H.G. Well's moon book

The First Men in the Moon - H.G. Wells, Patrick Parrinder, Steve McLean, China MiƩville

There are a few books that come to mind when people mention H.G. Wells, but this particular book does not tend to be one of them. It is not a story, or a novel, per se, and seems to wind up with Wells philosophising on the perfect society. The story itself is divided into two parts with the first, and longest, section dealing with a couple of guys who make their way to the moon and explore it, and the second, shorter, section outlining the society of the Selenites, as he calls them, who inhabitant the moon.

The story itself is based around a failed businessman named Bedford whose goal is to write a play. He meets up with a professor named Cavor who has developed a substance named Cavorite that will enable him to fly to the moon. So, they go to the moon and explore it, get captured by the Selenites, and then manage to flee. However Bedford, who is not the nicest of characters, stumbles across the ship that originally got them to the moon, and instead of going off to look for Cavor (they had split up so that they could try to find the ship quicker because, well, they misplaced it), he jumps into the ship (with some gold that he has taken) and flies back to Earth leaving Cavor stranded.

The second part involves Bedford and another scientist translating some signals that they discover are coming from the moon, and it is basically Cavor describing how he learned to communicate with the Selenites and then goes on to describe their society. Basically I can see is it is what Wells envisages to be an evolved society where everybody has their place and they do the jobs that have been assigned to them. Basically everybody, when born, is assigned a role and they grow up and are trained in that role. He does compare this society with the 'barbaric' human society back on Earth, and of course these advanced aliens are somewhat shocked, and horrified, at how barbaric humanity is.

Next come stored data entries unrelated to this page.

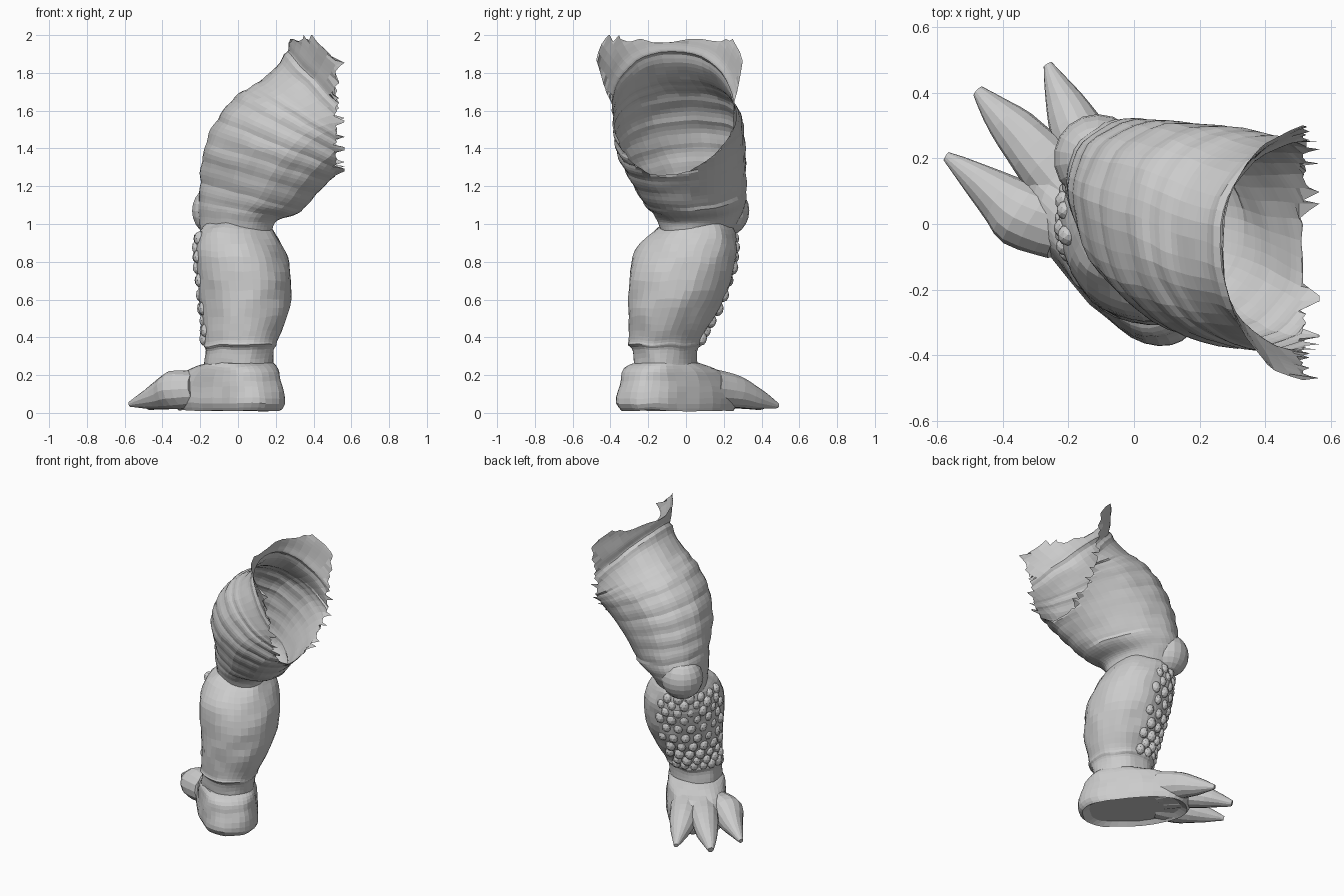
import bpy, bmesh, math, random
from mathutils import Vector, Matrix, noise

if "Cube" in bpy.data.objects:
    bpy.data.objects.remove(bpy.data.objects["Cube"])

random.seed(4)


def smooth_rows(rows, n):
    """Catmull-Rom interpolation of parameter rows, n steps per span."""
    out = []
    for i in range(len(rows) - 1):
        a, b = rows[max(i - 1, 0)], rows[i]
        c, d = rows[i + 1], rows[min(i + 2, len(rows) - 1)]
        for k in range(n):
            t = k / n
            out.append([0.5 * (2 * q + (r - p) * t + (2 * p - 5 * q + 4 * r - s) * t * t
                               + (3 * q - p - 3 * r + s) * t ** 3)
                        for p, q, r, s in zip(a, b, c, d)])
    out.append(list(rows[-1]))
    return out


def power(v, e):
    return math.copysign(abs(v) ** e, v)


def section(row, ang, scale=1.0, box=1.0):
    """Point on a tilted oval: left/top point, right/bottom point, y range, skew."""
    lx, lz, rx, rz, y0, y1, skew = row
    c = math.cos(ang) * scale
    return Vector(((lx + rx) / 2 + c * (lx - rx) / 2,
                   (y0 + y1) / 2 + power(math.sin(ang + skew), box) * scale * (y1 - y0) / 2,
                   (lz + rz) / 2 + c * (lz - rz) / 2))


def loft(name, rings, cap_start=False, cap_end=False, edit=None, dent=0.006):
    bm = bmesh.new()
    vs = [[bm.verts.new(p + noise.noise_vector(p * 9) * dent) for p in r] for r in rings]
    n = len(rings[0])
    for a, b in zip(vs, vs[1:]):
        for j in range(n):
            k = (j + 1) % n
            bm.faces.new((a[j], a[k], b[k], b[j]))
    if cap_start:
        bm.faces.new(vs[0][::-1])
    if cap_end:
        bm.faces.new(vs[-1])
    bmesh.ops.recalc_face_normals(bm, faces=bm.faces)
    if edit:
        edit(bm)
    return finish(name, bm)


def finish(name, bm):
    me = bpy.data.meshes.new(name)
    bm.to_mesh(me)
    bm.free()
    ob = bpy.data.objects.new(name, me)
    bpy.context.collection.objects.link(ob)
    return ob


def angles(n):
    return [2 * math.pi * j / n for j in range(n)]


# Thigh: ribbed tilted tube that flares into a torn hip edge
thigh_rows = [
    (-0.20, 0.96, 0.18, 0.96, -0.13, 0.25, 0.30),
    (-0.21, 1.08, 0.21, 1.02, -0.16, 0.30, 0.30),
    (-0.20, 1.22, 0.34, 1.07, -0.23, 0.32, 0.28),
    (-0.18, 1.38, 0.46, 1.19, -0.31, 0.32, 0.24),
    (-0.11, 1.55, 0.56, 1.28, -0.365, 0.315, 0.20),
    (0.01, 1.69, 0.65, 1.34, -0.38, 0.30, 0.14),
    (0.13, 1.765, 0.74, 1.35, -0.385, 0.27, 0.06),
    (0.25, 1.89, 0.82, 1.28, -0.385, 0.25, 0.0),
    (0.27, 1.96, 0.95, 1.28, -0.43, 0.28, 0.0),
    (0.29, 2.09, 1.10, 1.30, -0.50, 0.32, 0.0),
]


def thigh_ring(row, t):
    pts = []
    box = 1 - 0.14 * min(1, max(0, t - 2.5)) - 0.2 * max(0, t - 7.3)
    for a in angles(44):
        rear = max(0.0, math.cos(a - 2.4)) ** 2          # smooth sunken panel behind
        rib = 0.026 * (abs(math.sin(t * math.pi * 1.5)) - 0.5) if 0.8 < t < 6 else 0
        seam = 0.007 * math.cos(a * 11) if 1 < t < 5 else 0
        sunk = 0.05 * rear if 2 < t < 6 else 0
        lip = 0.03 * math.exp(-((t - 7) / 0.18) ** 2)
        pts.append(section(row, a, 1 + (rib + seam) * (1 - rear) - sunk + lip, box))
    return pts


def tear(bm):
    for co, no in (((0.525, 0, 0), (1, 0, 0)), ((0, 0, 1.98), (0, 0, 1))):
        bmesh.ops.bisect_plane(bm, geom=bm.verts[:] + bm.edges[:] + bm.faces[:],
                               plane_co=co, plane_no=no, clear_outer=True)
    bmesh.ops.remove_doubles(bm, verts=bm.verts, dist=0.008)
    for v in bm.verts:
        if v.is_boundary and v.co.x > 0.515:
            v.co.x += random.choice((-0.02, -0.01, -0.01, 0, 0, 0.01, 0.04))
        if v.is_boundary and v.co.z > 1.97:
            v.co.z += random.choice((-0.015, -0.01, 0, 0, 0.02))


N = 7
rows = smooth_rows(thigh_rows, N)
loft("thigh", [thigh_ring(r, i / N) for i, r in enumerate(rows)], edit=tear)

# Calf: ovals down to the ankle band (z, x range, y range)
calf_data = [
    (1.01, -0.17, 0.16, -0.10, 0.22), (0.95, -0.21, 0.20, -0.19, 0.26),
    (0.86, -0.225, 0.25, -0.265, 0.27), (0.75, -0.22, 0.28, -0.295, 0.25),
    (0.60, -0.20, 0.28, -0.305, 0.20), (0.47, -0.185, 0.245, -0.305, 0.13),
    (0.385, -0.18, 0.21, -0.30, 0.085), (0.36, -0.185, 0.205, -0.305, 0.08),
    (0.335, -0.175, 0.19, -0.28, 0.06), (0.26, -0.18, 0.185, -0.275, 0.06),
    (0.18, -0.18, 0.185, -0.275, 0.06)]
calf_rows = smooth_rows([(x0, z, x1, z, y0, y1, 0.22 * (0.9 - z))
                         for z, x0, x1, y0, y1 in calf_data], 3)
loft("calf", [[section(r, a, 1, 0.97) for a in angles(36)] for r in calf_rows],
     cap_start=True, dent=0.012)

# Low rounded scales over the shin
bm = bmesh.new()
scale_rows = [smooth_rows(calf_rows[4:19], 2)[k * 3] for k in range(10)]
for i, row in enumerate(scale_rows):
    for j in range(6):
        a = -0.25 + (j + 0.5 * (i % 2)) * 0.33
        p = section(row, a, 0.955)
        s = random.uniform(0.04, 0.05)
        bmesh.ops.create_icosphere(bm, subdivisions=2, radius=s,
                                   matrix=Matrix.Translation(p) @ Matrix.Diagonal((0.7, 0.7, 0.85, 1)))
finish("shin_scales", bm)

# Kneecap
bm = bmesh.new()
bmesh.ops.create_uvsphere(bm, u_segments=18, v_segments=12, radius=1,
                          matrix=Matrix.Translation((-0.11, 0.2, 1.07))
                          @ Matrix.Diagonal((0.135, 0.135, 0.14, 1)))
finish("kneecap", bm)

# Foot: ovals along the toe direction (z, centre x, centre y, half length, half width)
fwd, side = Vector((-0.64, 0.77, 0)), Vector((0.77, 0.64, 0))
foot_data = [
    (0.035, -0.045, -0.045, 0.29, 0.15), (0.012, -0.045, -0.045, 0.335, 0.18),
    (0.05, -0.045, -0.05, 0.36, 0.193), (0.11, -0.045, -0.05, 0.355, 0.19),
    (0.17, -0.045, -0.055, 0.33, 0.184), (0.215, -0.03, -0.07, 0.295, 0.178),
    (0.245, -0.01, -0.095, 0.23, 0.17), (0.265, 0.005, -0.11, 0.17, 0.155)]


def foot_ring(row):
    z, cx, cy, hl, hw = row
    return [Vector((cx, cy, z)) + fwd * hl * power(math.cos(a), 0.78)
            + side * hw * power(math.sin(a), 0.78) for a in angles(36)]


loft("foot", [foot_ring(r) for r in foot_data[:2] + smooth_rows(foot_data[1:], 2)[1:]],
     cap_start=True, cap_end=True, dent=0.01)

# Clawed toes: tapered tubes (x, y, z, radius)
toes = {
    "outer_toe": [(-0.21, -0.02, 0.125, 0.10), (-0.34, 0.03, 0.12, 0.105),
                  (-0.44, 0.105, 0.085, 0.068), (-0.57, 0.205, 0.045, 0.014)],
    "middle_toe": [(-0.19, 0.10, 0.13, 0.105), (-0.30, 0.22, 0.11, 0.085),
                   (-0.39, 0.315, 0.075, 0.06), (-0.475, 0.405, 0.035, 0.018)],
    "inner_toe": [(-0.10, 0.14, 0.13, 0.105), (-0.165, 0.27, 0.11, 0.085),
                  (-0.215, 0.375, 0.075, 0.058), (-0.265, 0.485, 0.04, 0.014)]}
for name, path in toes.items():
    d = (Vector(path[-1][:3]) - Vector(path[0][:3])).normalized()
    u = d.cross(Vector((0, 0, 1))).normalized()
    w = u.cross(d)
    rings = [[Vector((x, y, z)) + (u * math.cos(a) + w * math.sin(a)) * r for a in angles(14)]
             for x, y, z, r in smooth_rows(path, 3)]
    loft(name, rings, cap_start=True, cap_end=True)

The interesting thing is that when the book comes to an end Cavor is explaining to the aliens the concept of war. This is something that is completely foreign to them (which is probably why they are aliens). Okay, I can't exactly suggest that Wells is taking the idea from elsewhere because no doubt later authors have borrowed his idea and developed it. Basically the idea is that humanity has become technologically powerful, but is still socially and mentally primitive. There are suggestions that the amount of power that we have is actually quite dangerous because we are not mature enough to use it properly. I remember now that Robert Heinlein in Have Space Suit Will Travel explored this idea as well.

Mind you, despite Cavor's apparent mental superiority, compared to Bedford that is (and there seems to have been a breakdown in their relationship, but then again this is not surprising because Bedford did leave him stranded on the moon) Cavor seems to display the apparent maturity of the rest of humanity. When asked why war is necessary, Cavor's response is to thin the population. Not surprisingly the communications come to an end at this point. Further, and more interestingly, Cavor does not seem to want to try to argue that humanity is worth saving, or admitting that humanity is actually doing nothing wrong. We see this in a lot of other books and films, where an enlightened alien discovers our propensity to kill each other for the simple reason that we might grow our moustaches differently and are horrified. Then the human hero begs and grovels, and then argues that while humans may kill each other, they also know how to love each other (without actually understanding what love really is).

The other impression that I got from this book was that the attitude of the characters to the Selenites was simply to exploit and oppress them. Bedford talks about the possibility of returning to the moon with an army to attack and kill the Selenites. Mind you, one wonders if such a battle would be victorious where the humans are concerned. The other thing that comes to mind is the idea that God will come to judge the Earth, and I wonder how the Hollywood idea of trying to convince God that we are not all that bad will actually work when God pretty much knows everything about us anyway (if you believe that). However, that is simply my Christian views coming through, and I suspect Wells is quite right in that we are actually still quite barbaric. However one wonders if we, as a race, can truly ever evolve into maturity when in reality we couldn't care less.

Source: http://www.goodreads.com/review/show/694153676